*** SOURCE DATA Section Begins ***
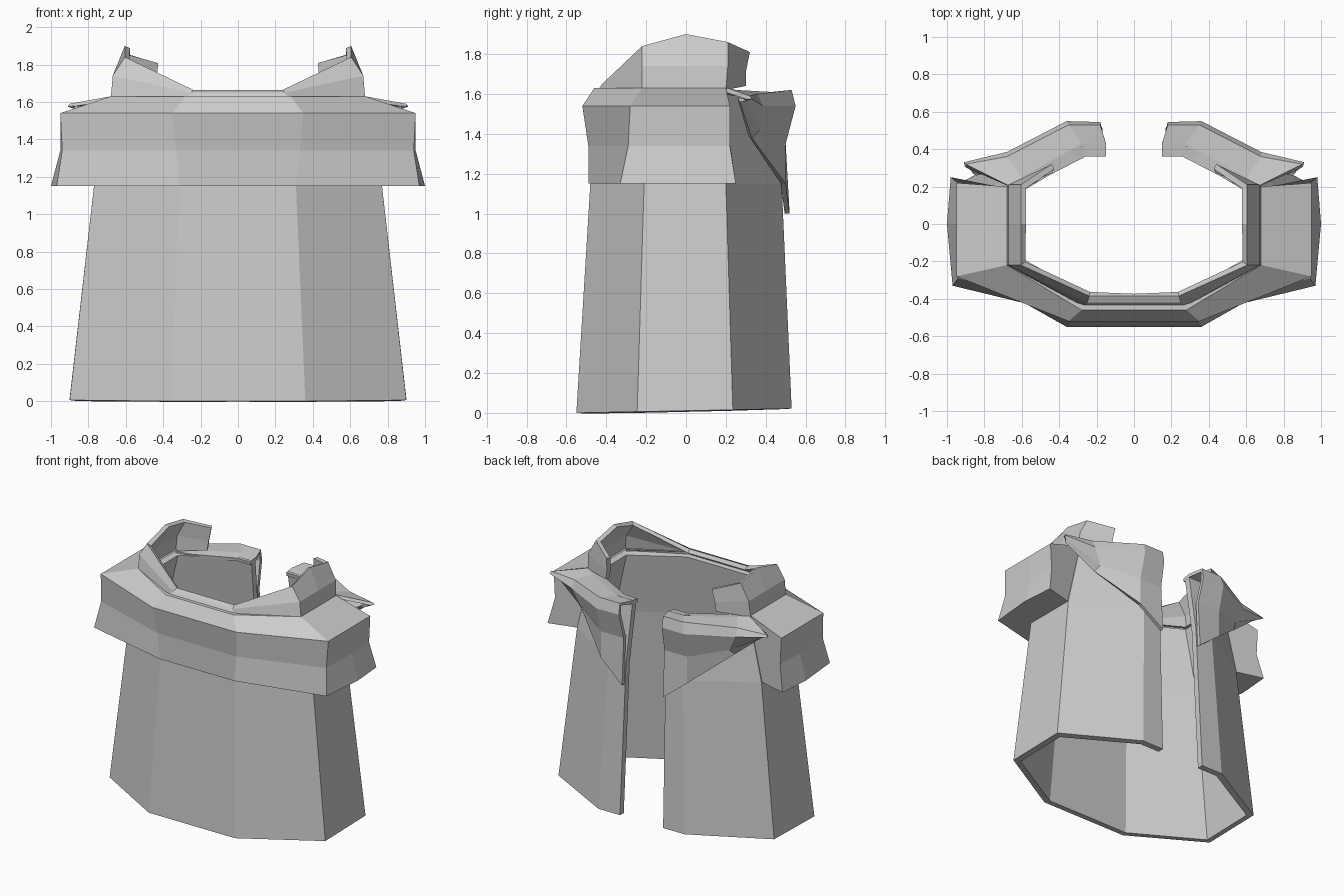
import bpy


def shell(name, rows, thickness=0.0, cap_end=False, even=True):
    """Skin rows of points (front -> right side -> back), thicken, mirror in x."""
    n = len(rows[0])
    verts = [p for row in rows for p in row]
    faces = [(r * n + i, r * n + i + 1, (r + 1) * n + i + 1, (r + 1) * n + i)
             for r in range(len(rows) - 1) for i in range(n - 1)]
    if cap_end:
        faces.append([r * n + n - 1 for r in range(len(rows))])
    mesh = bpy.data.meshes.new(name)
    mesh.from_pydata(verts, [], faces)
    obj = bpy.data.objects.new(name, mesh)
    bpy.context.collection.objects.link(obj)
    mirror = obj.modifiers.new("Mirror", 'MIRROR')
    mirror.use_clip = True
    mirror.merge_threshold = 0.001
    if thickness:
        solid = obj.modifiers.new("Solidify", 'SOLIDIFY')
        solid.thickness = thickness
        solid.offset = -1
        solid.use_even_offset = even
    return obj


def level(z, points):
    return [(x, y, z) for x, y in points]


# Robe body: tapered eight-sided wall, open down the back
def body_ring(z, corner, side, front, back, y_side, gap):
    ring = [(0, -front), (corner, -front), (side, -y_side),
            (side, y_side - 0.01), (corner, back), (gap, back)]
    return [(x, y, z + 0.02 * (y + 0.55) * (z == 0)) for x, y in ring]


shell("robe_body", [
    body_ring(0.0, 0.36, 0.90, 0.55, 0.53, 0.245, 0.18),
    body_ring(1.15, 0.31, 0.77, 0.48, 0.48, 0.21, 0.165),
    body_ring(1.61, 0.27, 0.66, 0.42, 0.42, 0.20, 0.15),
], 0.045)

# Shoulder cape: flared band around the front and sides
shell("shoulder_cape", [
    level(1.15, [(0, -0.47), (0.30, -0.47), (0.76, -0.20), (0.76, 0), (0.76, 0.19)]),
    level(1.15, [(0, -0.49), (0.31, -0.49), (0.97, -0.33), (1.00, 0), (0.98, 0.25)]),
    level(1.34, [(0, -0.49), (0.33, -0.49), (0.94, -0.29), (0.95, 0), (0.94, 0.22)]),
    level(1.54, [(0, -0.52), (0.35, -0.52), (0.95, -0.28), (0.95, 0), (0.95, 0.22)]),
    level(1.63, [(0, -0.46), (0.28, -0.46), (0.68, -0.22), (0.68, 0), (0.68, 0.20)]),
    level(1.63, [(0, -0.40), (0.26, -0.40), (0.63, -0.19), (0.63, 0), (0.63, 0.18)]),
], cap_end=True)

# Back flaps: pointed at the shoulder, hanging lowest beside the opening
shell("back_flaps", [
    [(0.86, 0.27, 1.56), (0.64, 0.33, 1.38), (0.36, 0.50, 1.15), (0.17, 0.52, 1.00)],
    [(0.88, 0.30, 1.565), (0.62, 0.37, 1.42), (0.36, 0.50, 1.35), (0.17, 0.50, 1.35)],
    [(0.91, 0.33, 1.575), (0.68, 0.385, 1.54), (0.36, 0.55, 1.54), (0.18, 0.545, 1.54)],
    [(0.90, 0.32, 1.59), (0.68, 0.36, 1.60), (0.35, 0.53, 1.62), (0.18, 0.53, 1.62)],
    [(0.68, 0.21, 1.63), (0.60, 0.25, 1.62), (0.28, 0.43, 1.61), (0.15, 0.43, 1.61)],
    [(0.63, 0.18, 1.62), (0.55, 0.21, 1.61), (0.26, 0.36, 1.60), (0.15, 0.36, 1.60)],
], 0.025, even=False)

# Standing collar: low in front, tall at the sides, ending behind the neck
shell("standing_collar", [
    [(0, -0.44, 1.62), (0.27, -0.44, 1.62), (0.68, -0.22, 1.62),
     (0.68, 0, 1.62), (0.68, 0.20, 1.62), (0.46, 0.30, 1.64)],
    [(0, -0.42, 1.65), (0.25, -0.42, 1.65), (0.67, -0.22, 1.74),
     (0.67, 0, 1.74), (0.67, 0.21, 1.74), (0.45, 0.30, 1.71)],
    [(0, -0.385, 1.665), (0.24, -0.385, 1.665), (0.605, -0.22, 1.84),
     (0.605, 0, 1.90), (0.605, 0.21, 1.86), (0.44, 0.32, 1.81)],
], 0.03)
*** SOURCE DATA Section Ends ***
WHAT THE EXERCISE ASKS ▸ Return the span of lines in the data above that opens at the line with "rows of points" and closes at the line with "mesh = bpy.data.meshes.new(name)", exactly, ends included, nothing else.

FINISHED TASK ▸
    """Skin rows of points (front -> right side -> back), thicken, mirror in x."""
    n = len(rows[0])
    verts = [p for row in rows for p in row]
    faces = [(r * n + i, r * n + i + 1, (r + 1) * n + i + 1, (r + 1) * n + i)
             for r in range(len(rows) - 1) for i in range(n - 1)]
    if cap_end:
        faces.append([r * n + n - 1 for r in range(len(rows))])
    mesh = bpy.data.meshes.new(name)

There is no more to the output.